Steak and Burnt Onion

Adrian Martin


  • 2 striploin steaks (about 3cm in thickness
  • 2 small onions

For the celeriac

  • 1 celeriac, peeled and cubed
  • 200ml  cream
  • 100g butter
  • Sea salt

For the red wine jus

  • 300ml red wine
  • 2 sprigs of fresh thyme & rosemary
  • 100ml balsamic vinegar (sometimes I add cherry balsamic for a different flavour)
  • 2 tablespoons honey
  • 600ml beef stock
  • 1 tablespoon of cornflour mixed with water
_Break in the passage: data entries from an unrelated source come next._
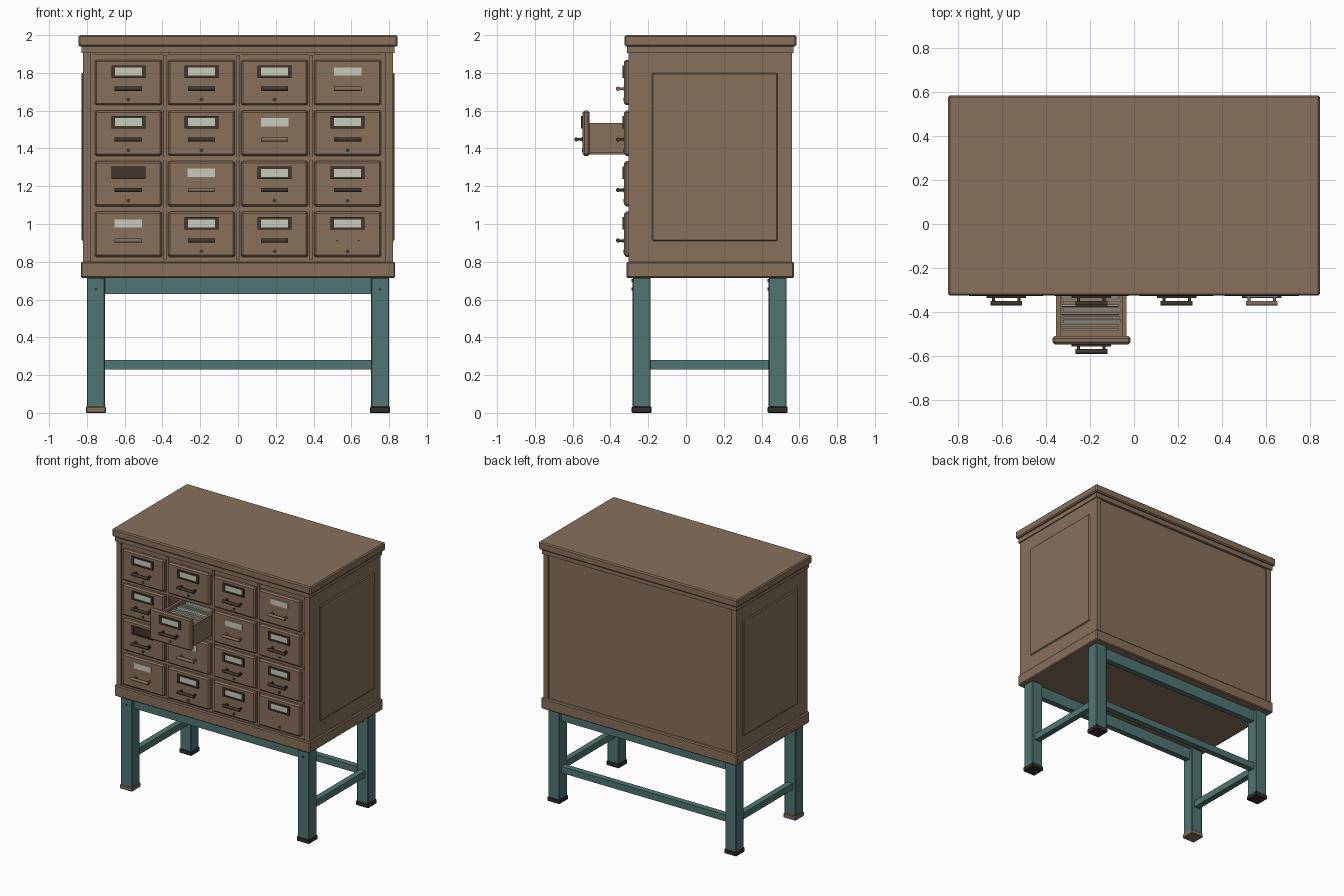
import bpy
import math
import random
from mathutils import Vector

random.seed(4)
cube = bpy.data.objects.get("Cube")
if cube:
    bpy.data.objects.remove(cube)


def material(name, r, g, b):
    m = bpy.data.materials.new(name)
    m.use_nodes = True
    m.diffuse_color = (r, g, b, 1)
    m.node_tree.nodes["Principled BSDF"].inputs["Base Color"].default_value = (r, g, b, 1)
    return m


WOOD = material("brown wood", 0.245, 0.162, 0.105)
TEAL = material("teal paint", 0.08, 0.18, 0.168)
BRONZE = material("dark bronze", 0.052, 0.038, 0.026)
RUBBER = material("black rubber", 0.034, 0.027, 0.027)
PAPER = material("pale paper", 0.58, 0.6, 0.5)


def box(name, x, y, z, mat, bevel=0.0, tilt=0.0):
    """Box from (low, high) pairs on each axis."""
    centre = Vector((sum(x), sum(y), sum(z))) / 2
    bpy.ops.mesh.primitive_cube_add(size=1, location=centre)
    ob = bpy.context.object
    ob.name = name
    size = Vector((x[1] - x[0], y[1] - y[0], z[1] - z[0]))
    for v in ob.data.vertices:
        v.co *= size
    ob.rotation_euler.x = tilt
    ob.data.materials.append(mat)
    if bevel:
        mod = ob.modifiers.new("bevel", "BEVEL")
        mod.width = bevel
        mod.segments = 1
    return ob


def rod(name, centre, radius, length, axis, mat):
    """Cylinder along x or y."""
    turn = (0, math.pi / 2, 0) if axis == "x" else (math.pi / 2, 0, 0)
    bpy.ops.mesh.primitive_cylinder_add(vertices=12, radius=radius, depth=length,
                                        location=centre, rotation=turn)
    ob = bpy.context.object
    ob.name = name
    ob.data.materials.append(mat)
    bpy.ops.object.shade_smooth_by_angle(angle=math.radians(40))
    return ob


def span(c, width):
    return (c - width / 2, c + width / 2)


# Carcass: top, mouldings, sides, recessed back
box("top_slab", (-0.845, 0.845), (-0.325, 0.585), (1.94, 2.0), WOOD, 0.008)
box("top_moulding", (-0.828, 0.828), (-0.313, 0.568), (1.905, 1.94), WOOD)
box("base_moulding", (-0.832, 0.832), (-0.315, 0.572), (0.715, 0.8), WOOD, 0.007)
box("back_panel", (-0.78, 0.78), (0.525, 0.548), (0.8, 1.905), WOOD)
for s, side in ((-1, "right"), (1, "left")):
    box(side + "_side", span(s * 0.8, 0.04), (-0.305, 0.56), (0.8, 1.905), WOOD)
    box(side + "_side_panel", span(s * 0.822, 0.014), (-0.18, 0.485), (0.91, 1.8), WOOD, 0.006)

# Dividers between the drawers, each with a narrow bead
PITCH_X, PITCH_Z = 0.387, 0.268
MID_Z = 1.347
for i in range(-2, 3):
    x, z = i * PITCH_X, MID_Z + i * PITCH_Z
    box("upright_divider", span(x, 0.036), (-0.297, 0.53), (0.8, 1.905), WOOD)
    box("shelf_divider", (-0.78, 0.78), (-0.297, 0.53), span(z, 0.036), WOOD)
    if abs(i) < 2:
        box("upright_bead", span(x, 0.016), (-0.305, -0.29), (0.81, 1.895), WOOD)
        box("shelf_bead", (-0.77, 0.77), (-0.304, -0.29), span(z, 0.016), WOOD)


def handle(x, face, z, mat):
    rod("handle_bar", (x, face - 0.033, z), 0.011, 0.145, "x", mat)
    for s in (-1, 1):
        rod("handle_post", (x + s * 0.058, face - 0.016, z), 0.007, 0.034, "y", mat)
        rod("handle_rosette", (x + s * 0.058, face - 0.002, z), 0.012, 0.006, "y", mat)


def label_holder(x, face, z):
    depth = (face - 0.009, face + 0.002)
    for s in (-1, 1):
        box("holder_rail", span(x, 0.18), depth, span(z + s * 0.027, 0.012), BRONZE)
        box("holder_end", span(x + s * 0.081, 0.018), depth, span(z, 0.066), BRONZE)


def drawer(col, row):
    x = (col - 1.5) * PITCH_X
    z = MID_Z + (1.5 - row) * PITCH_Z
    pulled = (col, row) == (1, 1)
    plain = col + row == 3          # fittings left in wood
    face = -0.547 if pulled else -0.327
    box("drawer_front", span(x, 0.355), (face, face + 0.037), span(z, 0.24), WOOD, 0.01)

    # Label and its holder
    label_z = z + 0.058
    if not plain:
        label_holder(x, face, label_z)
        rod("keyhole", (x, face - 0.001, z - 0.09), 0.01, 0.006, "y", BRONZE)
    empty = (col, row) == (0, 2)
    box("label_backing" if empty else "label", span(x, 0.146), (face - 0.004, face + 0.002),
        span(label_z, 0.044), BRONZE if empty else PAPER)

    # Handle, or the screw holes it left
    if (col, row) == (3, 3):
        for s in (-1, 1):
            rod("screw_hole", (x + s * 0.058, face, z - 0.033), 0.005, 0.003, "y", BRONZE)
    else:
        handle(x, face, z - 0.033, WOOD if plain else BRONZE)

    # Open drawer box filled with cards
    if pulled:
        y = (face + 0.035, 0.2)
        for s in (-1, 1):
            box("drawer_side", span(x + s * 0.15, 0.02), y, (z - 0.105, z + 0.055), WOOD)
        box("drawer_bottom", span(x, 0.3), y, (z - 0.112, z - 0.092), WOOD)
        box("drawer_back", span(x, 0.3), (0.18, 0.2), (z - 0.1, z + 0.055), WOOD)
        for k in range(22):
            top = z + random.uniform(0.03, 0.046)
            cy = face + 0.068 + k * 0.018
            box("index_card", span(x + random.uniform(-0.006, 0.006), 0.26), span(cy, 0.008),
                (z - 0.09, top), PAPER, tilt=random.uniform(-0.05, 0.05))


for col in range(4):
    for row in range(4):
        drawer(col, row)

# Stand: legs, feet and bolts
FRONT_Y, BACK_Y, LEG_X = -0.235, 0.485, 0.752
for sx in (-1, 1):
    for y in (FRONT_Y, BACK_Y):
        x = sx * LEG_X
        worn = sx < 0 and y < 0
        box("leg", span(x, 0.095), span(y, 0.095), (0.02, 0.716), TEAL, 0.004)
        box("foot", span(x, 0.105), span(y, 0.105), (0, 0.033), WOOD if worn else RUBBER, 0.004)
        for z in (0.655, 0.7):
            rod("bolt", (x, y - 0.049, z), 0.008, 0.01, "y", BRONZE if z < 0.68 else TEAL)
    box("side_stretcher", span(sx * LEG_X, 0.045), (FRONT_Y, BACK_Y), (0.23, 0.28), TEAL)

# Long rails
for y in (FRONT_Y, BACK_Y):
    box("apron_rail", (-LEG_X, LEG_X), span(y, 0.045), (0.63, 0.716), TEAL)
box("back_stretcher", (-LEG_X, LEG_X), span(BACK_Y, 0.045), (0.23, 0.28), TEAL)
I eat steak at least once a week. I love all the different cuts there are to choose from. I highly recommend going to your butcher for steak, as they can really help you choose the best cuts. The cooking guide provided here works great with sirloin, striploin, fillet, ribeye, flank and skirt steak. How long you need to cook your steak to achieve your liking really depends on how thick it is. Checking the steak by touch really makes a difference. Knowing the different tensions can really tell you how cooked it is. Soft means it’s rare/medium rare, springy means it’s medium and solid means well done. Use a spoon or tongs of course, so you don’t lose your fingerprint!

Five steps to cooking the perfect steak at home

  1. Take steaks out of the fridge 30 minutes before cooking to allow them to come to room temperature.
  2. Lightly brush the steak with a little olive oil and season with sea salt and freshly ground black pepper just before cooking.
  3. Heat your griddle or frying pan over a high heat, until smoking hot. Don’t griddle more than two steaks at a time, and keep them spaced well apart. If you add more than two steaks to the pan at once, the temperature will drop and the steak will stew, rather than fry.
  4. Seal each side of the steak with some fresh thyme and crushed garlic for 30 seconds on a very high heat, then finish cooking in a preheated oven at 190ºC/375ºF/gas mark 5 to your liking (see timings below).
  5. Let the steak rest for about 5 minutes (in tinfoil) before serving, to allow the juices that have been drawn to the surface to relax back into the meat.

How long to cook a steak for:

These timings are based on cooking a steak that’s about 3cm thick. (Cooking times will vary depending on the type and thickness of the steak, and how hot your pan is.)

Blue: 1 minute each side. No oven required

Rare: 1½ minutes in the oven (after searing).

Medium rare: 2½ minutes in the oven (after searing).

Medium: 4 minutes in the oven (after searing).

Medium–well done: 5–7 minutes in the oven (after searing).

For the Burnt Onion

To make the burnt onion, preheat the oven to 180ºC/400ºF/gas mark 6. Cut the onions in half, leaving the skins on. Add 2 tablespoons of the olive oil to a really hot frying pan and fry the onions until they are burnt on the side you’ve faced down over a very high heat. Now place them into the oven for 3 minutes, then set aside to cool. Once cooled, peel out the individual layers carefully discarding the skin.

For the Celeriac

In a saucepan with the celeriac cover it with water. Boil the vegetable until it is very soft that you can mash it with a fork. Depending on the vegetable will really depend on how long this takes.

Drain off the water and allow the vegetable to steam so the water evaporates. Sometimes you will need to add the vegetable back into the pan and on a low heat evaporate the water, it just really depends on how wet the vegetable used is.

Place the celeriac back into the pan, add the cream and bring to the boil and cook on a medium heat for 1 minute.

Place the celeriac, cream and butter into a blender. Season with sea salt  tasting as you add small amounts of salt and then blend until very smooth.

The purée should be able to hold a thick consistency coating the back of a spoon.  A good tip for stabilizing a wet purée is by adding a quarter teaspoon of xanthan gum to the purée and blitz until thickened.

If you like it very smooth you can pass it through a sieve with a ladle. (I highly recommend this if you plan to pipe it through a squeezy bottle).

For the red wine jus

In a good-sized saucepan, add the red wine and herbs. Boil on a high heat until reduced by half, then add the balsamic vinegar and honey and reduce slightly again.

Add the beef stock and thicken by reduction or with the cornflour. Taste and make sure it has the right balance of sweet and sour. Sometimes, you may need to adjust by adding a little more vinegar or honey.

Pass through a sieve right before serving. Make in advanced and reheat just before serving.